## TASK DETAILS
Each entry needs to be retyped exactly, with nothing added or dropped.

** ENTRIES SUPPLIED follows **

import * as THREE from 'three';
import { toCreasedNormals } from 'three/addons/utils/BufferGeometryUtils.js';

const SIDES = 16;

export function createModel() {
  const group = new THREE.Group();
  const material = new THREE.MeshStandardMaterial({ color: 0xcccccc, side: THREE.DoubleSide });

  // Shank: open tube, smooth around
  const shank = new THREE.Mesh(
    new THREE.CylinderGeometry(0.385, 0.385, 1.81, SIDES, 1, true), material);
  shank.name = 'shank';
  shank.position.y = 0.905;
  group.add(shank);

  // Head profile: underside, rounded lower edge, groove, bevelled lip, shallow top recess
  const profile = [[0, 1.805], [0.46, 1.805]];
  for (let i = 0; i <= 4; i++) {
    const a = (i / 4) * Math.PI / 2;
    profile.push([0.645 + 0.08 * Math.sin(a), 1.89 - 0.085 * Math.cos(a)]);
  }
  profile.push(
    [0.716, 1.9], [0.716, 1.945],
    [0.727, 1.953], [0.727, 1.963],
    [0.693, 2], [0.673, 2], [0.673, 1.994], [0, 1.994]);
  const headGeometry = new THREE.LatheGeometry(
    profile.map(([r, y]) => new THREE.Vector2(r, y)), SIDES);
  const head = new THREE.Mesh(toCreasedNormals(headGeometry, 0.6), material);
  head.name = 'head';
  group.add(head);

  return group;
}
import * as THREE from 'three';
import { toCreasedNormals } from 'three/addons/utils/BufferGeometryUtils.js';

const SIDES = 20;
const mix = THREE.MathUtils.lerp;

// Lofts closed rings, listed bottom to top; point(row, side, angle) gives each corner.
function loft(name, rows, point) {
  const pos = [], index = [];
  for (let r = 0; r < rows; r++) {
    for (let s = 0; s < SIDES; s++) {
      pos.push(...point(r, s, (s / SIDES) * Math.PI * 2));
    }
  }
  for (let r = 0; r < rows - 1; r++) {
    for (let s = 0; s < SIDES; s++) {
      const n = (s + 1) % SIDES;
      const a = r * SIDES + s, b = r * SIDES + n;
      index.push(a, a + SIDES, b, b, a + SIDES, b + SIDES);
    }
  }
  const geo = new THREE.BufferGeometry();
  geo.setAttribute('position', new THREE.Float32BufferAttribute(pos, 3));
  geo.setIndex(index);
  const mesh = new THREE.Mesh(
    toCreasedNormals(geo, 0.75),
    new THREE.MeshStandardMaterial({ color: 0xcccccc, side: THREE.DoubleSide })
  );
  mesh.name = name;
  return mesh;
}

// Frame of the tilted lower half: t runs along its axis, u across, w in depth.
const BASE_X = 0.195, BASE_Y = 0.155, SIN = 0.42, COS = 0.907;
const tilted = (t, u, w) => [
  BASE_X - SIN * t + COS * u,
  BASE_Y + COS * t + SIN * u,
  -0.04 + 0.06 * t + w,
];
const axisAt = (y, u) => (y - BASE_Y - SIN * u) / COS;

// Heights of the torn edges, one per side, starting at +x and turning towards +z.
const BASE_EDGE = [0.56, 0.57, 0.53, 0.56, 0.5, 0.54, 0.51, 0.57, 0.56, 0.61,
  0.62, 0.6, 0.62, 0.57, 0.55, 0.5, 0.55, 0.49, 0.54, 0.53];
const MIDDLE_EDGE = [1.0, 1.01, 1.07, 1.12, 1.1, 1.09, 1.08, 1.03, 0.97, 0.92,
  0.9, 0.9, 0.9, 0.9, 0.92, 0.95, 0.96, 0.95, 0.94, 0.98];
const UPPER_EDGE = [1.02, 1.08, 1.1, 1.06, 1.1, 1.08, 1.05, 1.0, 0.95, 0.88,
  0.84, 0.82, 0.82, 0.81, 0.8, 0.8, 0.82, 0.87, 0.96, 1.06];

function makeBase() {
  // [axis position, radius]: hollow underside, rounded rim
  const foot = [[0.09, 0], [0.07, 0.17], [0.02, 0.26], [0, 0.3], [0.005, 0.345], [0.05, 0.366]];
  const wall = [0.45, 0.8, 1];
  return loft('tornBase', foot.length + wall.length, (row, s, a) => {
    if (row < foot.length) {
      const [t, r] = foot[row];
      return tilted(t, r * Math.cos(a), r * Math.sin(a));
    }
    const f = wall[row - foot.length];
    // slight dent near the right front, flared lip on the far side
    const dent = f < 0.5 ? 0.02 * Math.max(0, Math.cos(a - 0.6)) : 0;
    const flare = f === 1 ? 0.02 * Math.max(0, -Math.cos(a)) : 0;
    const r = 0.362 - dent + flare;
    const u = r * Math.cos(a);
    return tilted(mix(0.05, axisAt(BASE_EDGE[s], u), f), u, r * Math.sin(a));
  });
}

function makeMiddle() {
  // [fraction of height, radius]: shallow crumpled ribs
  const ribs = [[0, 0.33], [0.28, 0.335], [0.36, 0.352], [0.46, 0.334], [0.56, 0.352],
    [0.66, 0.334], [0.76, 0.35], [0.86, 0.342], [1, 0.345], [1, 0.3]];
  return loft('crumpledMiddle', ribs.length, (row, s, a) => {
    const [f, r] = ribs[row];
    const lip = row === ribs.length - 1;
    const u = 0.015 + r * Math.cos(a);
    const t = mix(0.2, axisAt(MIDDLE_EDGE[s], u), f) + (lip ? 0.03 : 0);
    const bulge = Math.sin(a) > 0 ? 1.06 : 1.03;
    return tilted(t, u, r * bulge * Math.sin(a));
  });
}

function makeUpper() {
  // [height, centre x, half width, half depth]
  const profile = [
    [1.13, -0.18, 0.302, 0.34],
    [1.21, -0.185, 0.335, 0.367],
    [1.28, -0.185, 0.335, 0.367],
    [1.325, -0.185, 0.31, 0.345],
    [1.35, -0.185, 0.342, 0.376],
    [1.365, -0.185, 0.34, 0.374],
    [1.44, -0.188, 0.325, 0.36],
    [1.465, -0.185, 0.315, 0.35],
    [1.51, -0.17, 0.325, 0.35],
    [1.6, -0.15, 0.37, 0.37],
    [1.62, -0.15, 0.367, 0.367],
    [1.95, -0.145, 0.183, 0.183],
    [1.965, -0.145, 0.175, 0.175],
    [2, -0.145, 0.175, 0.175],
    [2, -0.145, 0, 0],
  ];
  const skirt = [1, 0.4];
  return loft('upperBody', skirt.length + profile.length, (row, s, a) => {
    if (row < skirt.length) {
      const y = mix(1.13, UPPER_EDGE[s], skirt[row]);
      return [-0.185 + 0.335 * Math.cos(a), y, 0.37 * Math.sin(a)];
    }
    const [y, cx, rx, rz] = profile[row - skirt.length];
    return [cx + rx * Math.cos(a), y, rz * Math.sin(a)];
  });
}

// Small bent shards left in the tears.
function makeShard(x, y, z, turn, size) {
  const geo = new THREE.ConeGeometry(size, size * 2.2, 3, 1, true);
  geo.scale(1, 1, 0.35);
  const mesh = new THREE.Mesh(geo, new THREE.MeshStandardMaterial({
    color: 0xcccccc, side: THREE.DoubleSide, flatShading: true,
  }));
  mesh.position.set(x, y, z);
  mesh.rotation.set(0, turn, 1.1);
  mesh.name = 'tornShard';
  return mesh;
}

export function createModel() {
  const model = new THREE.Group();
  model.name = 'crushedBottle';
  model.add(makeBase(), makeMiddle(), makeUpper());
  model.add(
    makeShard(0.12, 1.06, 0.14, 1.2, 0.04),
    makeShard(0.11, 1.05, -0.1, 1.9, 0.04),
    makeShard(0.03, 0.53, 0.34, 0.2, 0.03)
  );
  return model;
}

** End of ENTRIES SUPPLIED **

## RESPONSE AREA
import * as THREE from 'three';
import { toCreasedNormals } from 'three/addons/utils/BufferGeometryUtils.js';

const SIDES = 16;

export function createModel() {
  const group = new THREE.Group();
  const material = new THREE.MeshStandardMaterial({ color: 0xcccccc, side: THREE.DoubleSide });

  // Shank: open tube, smooth around
  const shank = new THREE.Mesh(
    new THREE.CylinderGeometry(0.385, 0.385, 1.81, SIDES, 1, true), material);
  shank.name = 'shank';
  shank.position.y = 0.905;
  group.add(shank);

  // Head profile: underside, rounded lower edge, groove, bevelled lip, shallow top recess
  const profile = [[0, 1.805], [0.46, 1.805]];
  for (let i = 0; i <= 4; i++) {
    const a = (i / 4) * Math.PI / 2;
    profile.push([0.645 + 0.08 * Math.sin(a), 1.89 - 0.085 * Math.cos(a)]);
  }
  profile.push(
    [0.716, 1.9], [0.716, 1.945],
    [0.727, 1.953], [0.727, 1.963],
    [0.693, 2], [0.673, 2], [0.673, 1.994], [0, 1.994]);
  const headGeometry = new THREE.LatheGeometry(
    profile.map(([r, y]) => new THREE.Vector2(r, y)), SIDES);
  const head = new THREE.Mesh(toCreasedNormals(headGeometry, 0.6), material);
  head.name = 'head';
  group.add(head);

  return group;
}
import * as THREE from 'three';
import { toCreasedNormals } from 'three/addons/utils/BufferGeometryUtils.js';

const SIDES = 20;
const mix = THREE.MathUtils.lerp;

// Lofts closed rings, listed bottom to top; point(row, side, angle) gives each corner.
function loft(name, rows, point) {
  const pos = [], index = [];
  for (let r = 0; r < rows; r++) {
    for (let s = 0; s < SIDES; s++) {
      pos.push(...point(r, s, (s / SIDES) * Math.PI * 2));
    }
  }
  for (let r = 0; r < rows - 1; r++) {
    for (let s = 0; s < SIDES; s++) {
      const n = (s + 1) % SIDES;
      const a = r * SIDES + s, b = r * SIDES + n;
      index.push(a, a + SIDES, b, b, a + SIDES, b + SIDES);
    }
  }
  const geo = new THREE.BufferGeometry();
  geo.setAttribute('position', new THREE.Float32BufferAttribute(pos, 3));
  geo.setIndex(index);
  const mesh = new THREE.Mesh(
    toCreasedNormals(geo, 0.75),
    new THREE.MeshStandardMaterial({ color: 0xcccccc, side: THREE.DoubleSide })
  );
  mesh.name = name;
  return mesh;
}

// Frame of the tilted lower half: t runs along its axis, u across, w in depth.
const BASE_X = 0.195, BASE_Y = 0.155, SIN = 0.42, COS = 0.907;
const tilted = (t, u, w) => [
  BASE_X - SIN * t + COS * u,
  BASE_Y + COS * t + SIN * u,
  -0.04 + 0.06 * t + w,
];
const axisAt = (y, u) => (y - BASE_Y - SIN * u) / COS;

// Heights of the torn edges, one per side, starting at +x and turning towards +z.
const BASE_EDGE = [0.56, 0.57, 0.53, 0.56, 0.5, 0.54, 0.51, 0.57, 0.56, 0.61,
  0.62, 0.6, 0.62, 0.57, 0.55, 0.5, 0.55, 0.49, 0.54, 0.53];
const MIDDLE_EDGE = [1.0, 1.01, 1.07, 1.12, 1.1, 1.09, 1.08, 1.03, 0.97, 0.92,
  0.9, 0.9, 0.9, 0.9, 0.92, 0.95, 0.96, 0.95, 0.94, 0.98];
const UPPER_EDGE = [1.02, 1.08, 1.1, 1.06, 1.1, 1.08, 1.05, 1.0, 0.95, 0.88,
  0.84, 0.82, 0.82, 0.81, 0.8, 0.8, 0.82, 0.87, 0.96, 1.06];

function makeBase() {
  // [axis position, radius]: hollow underside, rounded rim
  const foot = [[0.09, 0], [0.07, 0.17], [0.02, 0.26], [0, 0.3], [0.005, 0.345], [0.05, 0.366]];
  const wall = [0.45, 0.8, 1];
  return loft('tornBase', foot.length + wall.length, (row, s, a) => {
    if (row < foot.length) {
      const [t, r] = foot[row];
      return tilted(t, r * Math.cos(a), r * Math.sin(a));
    }
    const f = wall[row - foot.length];
    // slight dent near the right front, flared lip on the far side
    const dent = f < 0.5 ? 0.02 * Math.max(0, Math.cos(a - 0.6)) : 0;
    const flare = f === 1 ? 0.02 * Math.max(0, -Math.cos(a)) : 0;
    const r = 0.362 - dent + flare;
    const u = r * Math.cos(a);
    return tilted(mix(0.05, axisAt(BASE_EDGE[s], u), f), u, r * Math.sin(a));
  });
}

function makeMiddle() {
  // [fraction of height, radius]: shallow crumpled ribs
  const ribs = [[0, 0.33], [0.28, 0.335], [0.36, 0.352], [0.46, 0.334], [0.56, 0.352],
    [0.66, 0.334], [0.76, 0.35], [0.86, 0.342], [1, 0.345], [1, 0.3]];
  return loft('crumpledMiddle', ribs.length, (row, s, a) => {
    const [f, r] = ribs[row];
    const lip = row === ribs.length - 1;
    const u = 0.015 + r * Math.cos(a);
    const t = mix(0.2, axisAt(MIDDLE_EDGE[s], u), f) + (lip ? 0.03 : 0);
    const bulge = Math.sin(a) > 0 ? 1.06 : 1.03;
    return tilted(t, u, r * bulge * Math.sin(a));
  });
}

function makeUpper() {
  // [height, centre x, half width, half depth]
  const profile = [
    [1.13, -0.18, 0.302, 0.34],
    [1.21, -0.185, 0.335, 0.367],
    [1.28, -0.185, 0.335, 0.367],
    [1.325, -0.185, 0.31, 0.345],
    [1.35, -0.185, 0.342, 0.376],
    [1.365, -0.185, 0.34, 0.374],
    [1.44, -0.188, 0.325, 0.36],
    [1.465, -0.185, 0.315, 0.35],
    [1.51, -0.17, 0.325, 0.35],
    [1.6, -0.15, 0.37, 0.37],
    [1.62, -0.15, 0.367, 0.367],
    [1.95, -0.145, 0.183, 0.183],
    [1.965, -0.145, 0.175, 0.175],
    [2, -0.145, 0.175, 0.175],
    [2, -0.145, 0, 0],
  ];
  const skirt = [1, 0.4];
  return loft('upperBody', skirt.length + profile.length, (row, s, a) => {
    if (row < skirt.length) {
      const y = mix(1.13, UPPER_EDGE[s], skirt[row]);
      return [-0.185 + 0.335 * Math.cos(a), y, 0.37 * Math.sin(a)];
    }
    const [y, cx, rx, rz] = profile[row - skirt.length];
    return [cx + rx * Math.cos(a), y, rz * Math.sin(a)];
  });
}

// Small bent shards left in the tears.
function makeShard(x, y, z, turn, size) {
  const geo = new THREE.ConeGeometry(size, size * 2.2, 3, 1, true);
  geo.scale(1, 1, 0.35);
  const mesh = new THREE.Mesh(geo, new THREE.MeshStandardMaterial({
    color: 0xcccccc, side: THREE.DoubleSide, flatShading: true,
  }));
  mesh.position.set(x, y, z);
  mesh.rotation.set(0, turn, 1.1);
  mesh.name = 'tornShard';
  return mesh;
}

export function createModel() {
  const model = new THREE.Group();
  model.name = 'crushedBottle';
  model.add(makeBase(), makeMiddle(), makeUpper());
  model.add(
    makeShard(0.12, 1.06, 0.14, 1.2, 0.04),
    makeShard(0.11, 1.05, -0.1, 1.9, 0.04),
    makeShard(0.03, 0.53, 0.34, 0.2, 0.03)
  );
  return model;
}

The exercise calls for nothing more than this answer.